- YLD stands for the market discount rate.
- Then, there is PRI which is the bond’s price per USD 100 of par value. To compute the price, we should input numbers into SDT, CPN, RDT, RV, and YLD and press Compute.
- Next, we have AI and DUR – we are not interested in them in this lesson, however.

Remember: If we input the SDT, C, RDT, RV, and YLD values, we should always accept them by pressing Enter.

It is 1 January 2023. Robots, Inc. is issuing today a 4-year bond with a par value of USD 100 and a coupon paid on an annual basis that amounts to 8% of the par value. The market discount rate is equal to 7%. What is the price of the bond?

(...)

It is 1 January 2023. Grain, Inc. is issuing today an 8-year bond with a par value of USD 100 and a coupon paid on an annual basis that amounts to 5% of the par value. The market discount rate is equal to 8%. What is the price of the bond?

(...)

It is 1 January 2023. Steel, Inc. is issuing today a 12-year bond with a par value of USD 100 and a coupon paid on an annual basis that amounts to 4% of the par value.

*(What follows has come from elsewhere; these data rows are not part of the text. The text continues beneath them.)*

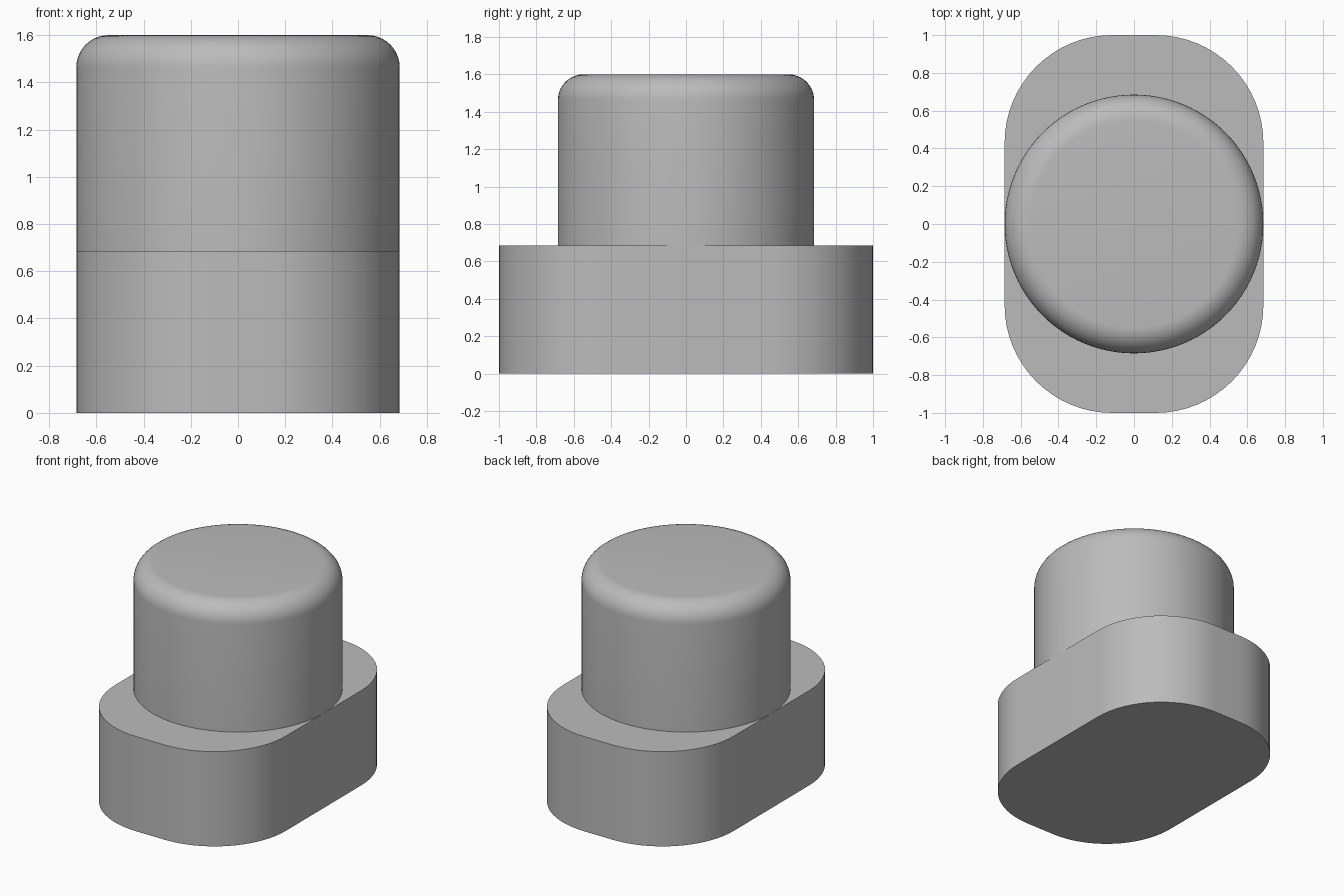
import bpy, bmesh, math

if "Cube" in bpy.data.objects:
    bpy.data.objects.remove(bpy.data.objects["Cube"])

grey = bpy.data.materials.new("plain grey")
grey.diffuse_color = (0.5, 0.5, 0.5, 1)
grey.use_nodes = True
grey.node_tree.nodes["Principled BSDF"].inputs["Base Color"].default_value = grey.diffuse_color


def arc(cx, cy, r, a0, a1, n):
    """Points along an arc, angles in degrees."""
    return [(cx + r * math.cos(math.radians(a0 + (a1 - a0) * i / n)),
             cy + r * math.sin(math.radians(a0 + (a1 - a0) * i / n)))
            for i in range(n + 1)]


def add_part(name, rings):
    """Join stacked outlines of equal length and cap both ends."""
    bm = bmesh.new()
    loops = [[bm.verts.new(p) for p in ring] for ring in rings]
    n = len(loops[0])
    for low, high in zip(loops, loops[1:]):
        for i in range(n):
            j = (i + 1) % n
            bm.faces.new((low[i], low[j], high[j], high[i]))
    bm.faces.new(loops[0][::-1])
    bm.faces.new(loops[-1])
    mesh = bpy.data.meshes.new(name)
    bm.to_mesh(mesh)
    bm.free()
    mesh.materials.append(grey)
    obj = bpy.data.objects.new(name, mesh)
    bpy.context.collection.objects.link(obj)
    bpy.ops.object.select_all(action='DESELECT')
    obj.select_set(True)
    bpy.context.view_layer.objects.active = obj
    bpy.ops.object.shade_smooth_by_angle(angle=math.radians(30))
    return obj


HALF_W, HALF_L, BASE_H, TOP = 0.685, 1.0, 0.685, 1.6
CORNER, FILLET = 0.57, 0.137

# Base: block with large rounded corners
outline = []
for k, (sx, sy) in enumerate([(1, 1), (-1, 1), (-1, -1), (1, -1)]):
    outline += arc(sx * (HALF_W - CORNER), sy * (HALF_L - CORNER),
                   CORNER, 90 * k, 90 * k + 90, 16)
add_part("base", [[(x, y, z) for x, y in outline] for z in (0, BASE_H)])

# Knob: round post with a filleted top rim
profile = [(HALF_W, BASE_H)] + arc(HALF_W - FILLET, TOP - FILLET, FILLET, 0, 90, 10)
add_part("knob", [[(x, y, z) for x, y in arc(0, 0, r, 0, 360, 96)[:-1]]
                  for r, z in profile])
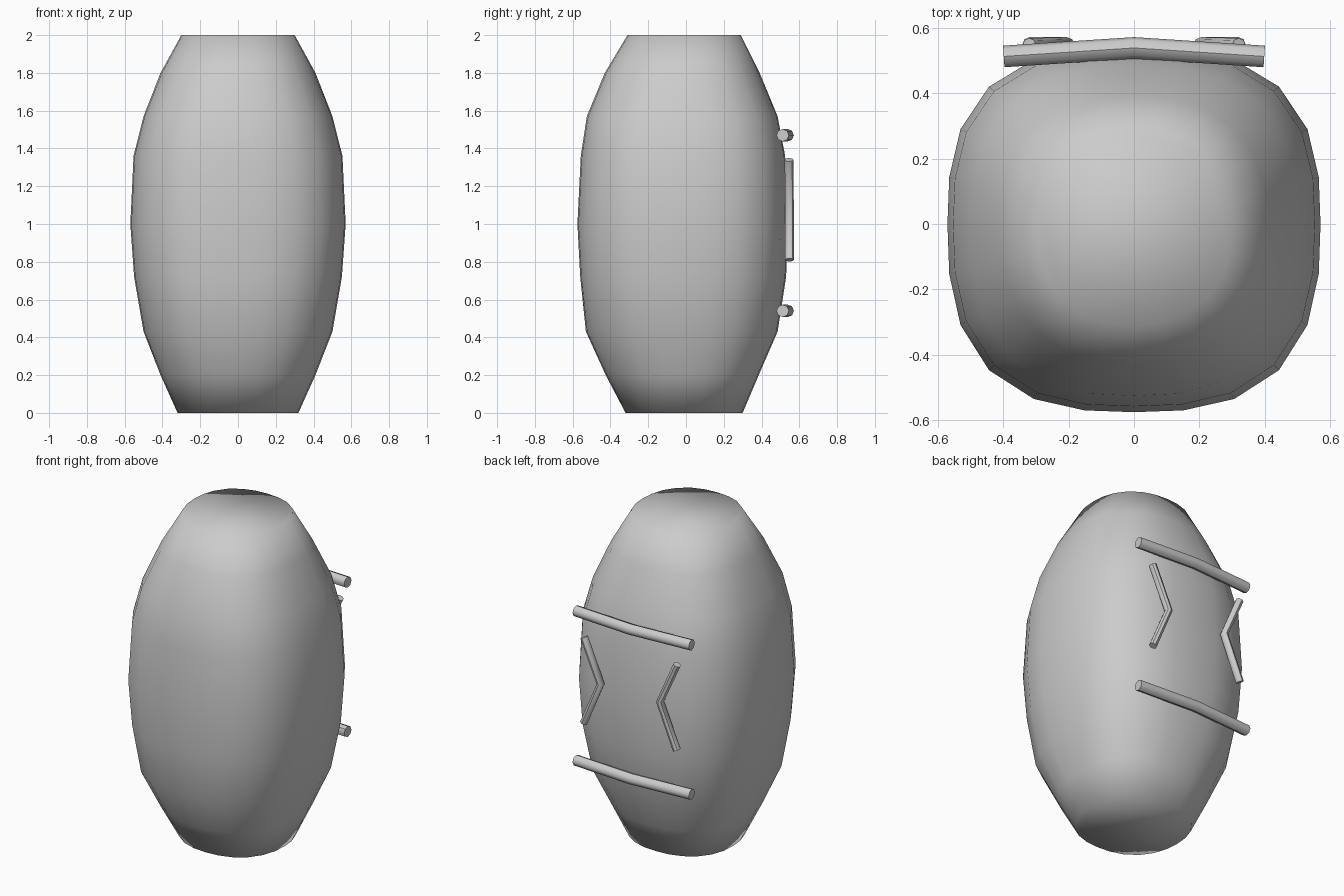
import bpy, bmesh
from math import cos, sin, pi

if "Cube" in bpy.data.objects:
    bpy.data.objects.remove(bpy.data.objects["Cube"])

SEG = 24

def body():
    # height, half width x, front reach (-y), back reach (+y), squareness
    rings = [(0.0, .32, .32, .30, 2.3), (0.2, .41, .425, .385, 2.4),
             (0.43, .50, .53, .485, 2.6), (0.72, .55, .56, .53, 2.7),
             (1.0, .57, .575, .54, 2.75), (1.36, .553, .557, .525, 2.7),
             (1.57, .50, .525, .485, 2.6), (1.8, .41, .43, .39, 2.4),
             (2.0, .30, .31, .29, 2.3)]
    bm = bmesh.new()
    loops = []
    for z, w, f, b, n in rings:
        loop = []
        for i in range(SEG):
            a = 2 * pi * i / SEG
            c, s = cos(a), sin(a)
            r = (abs(c) ** n + abs(s) ** n) ** (-1 / n)
            loop.append(bm.verts.new((r * c * w, r * s * (b if s > 0 else f), z)))
        loops.append(loop)
    for lo, hi in zip(loops, loops[1:]):
        for i in range(SEG):
            j = (i + 1) % SEG
            bm.faces.new((lo[i], lo[j], hi[j], hi[i]))
    bm.faces.new(loops[0][::-1])
    bm.faces.new(loops[-1])
    for face in bm.faces:
        face.smooth = True
    me = bpy.data.meshes.new("barrel_body")
    bm.to_mesh(me)
    bm.free()
    bpy.context.collection.objects.link(bpy.data.objects.new("barrel_body", me))

def rod(name, points, radius):
    cu = bpy.data.curves.new(name, 'CURVE')
    cu.dimensions = '3D'
    cu.bevel_depth = radius
    cu.bevel_resolution = 2
    cu.use_fill_caps = True
    sp = cu.splines.new('POLY')
    sp.points.add(len(points) - 1)
    for p, co in zip(sp.points, points):
        p.co = (*co, 1)
    ob = bpy.data.objects.new(name, cu)
    bpy.context.collection.objects.link(ob)
    bpy.ops.object.select_all(action='DESELECT')
    ob.select_set(True)
    bpy.context.view_layer.objects.active = ob
    bpy.ops.object.convert(target='MESH')
    bpy.ops.object.shade_smooth_by_angle(angle=pi / 4)

body()

# Bent horizontal bars on the back
for name, z in (("lower_bar", .54), ("upper_bar", 1.47)):
    rod(name, [(-.398, .512, z), (0, .538, z), (.398, .512, z)], .033)

# Mirrored chevrons pointing inward between the bars
for name, s in (("left_chevron", -1), ("right_chevron", 1)):
    rod(name, [(s * .32, .548, .81), (s * .205, .548, 1.08), (s * .32, .545, 1.34)], .023)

The market discount rate is equal to 4%. What is the price of the bond?

(...)

What can we get additionally from these examples?

Notice, that the price of a bond may be:

- higher than the par value. In this case, we say that the bond sells at premium.
- lower than the par value. In this case, we say that the bond sells at a discount.
- equal to the par value. In this case, we say the bond sells at par.

Also note that:

- If the coupon rate is higher than the market discount rate, the bond will sell at a premium. Example 1 illustrated such a situation.
- If the coupon rate is lower than the market discount rate, the bond will sell at a discount. We dealt with such a bond in example 2.
- If the coupon rate is equal to the market discount rate, the bond will sell at par. Example 3 showed such a bond.

- The most popular types of long-term debt are: bank loans, mortgages, and bonds.
- The liability takes the form of notes payable when a bank loan is taken out.
- A mortgage results in a mortgage payable entry.
- If the company issues a bond, it is recognized as a bond payable on the balance sheet.
- Interest expense does not occur in the balance sheet until the interest is due because there is always a possibility that the company will decide to repay the debt earlier before the interest is due.
- The value of coupons and the price of the bond depend on the rate of return required by investors.
- The rate of return required by investors largely depends on the risks associated with investing in the bond.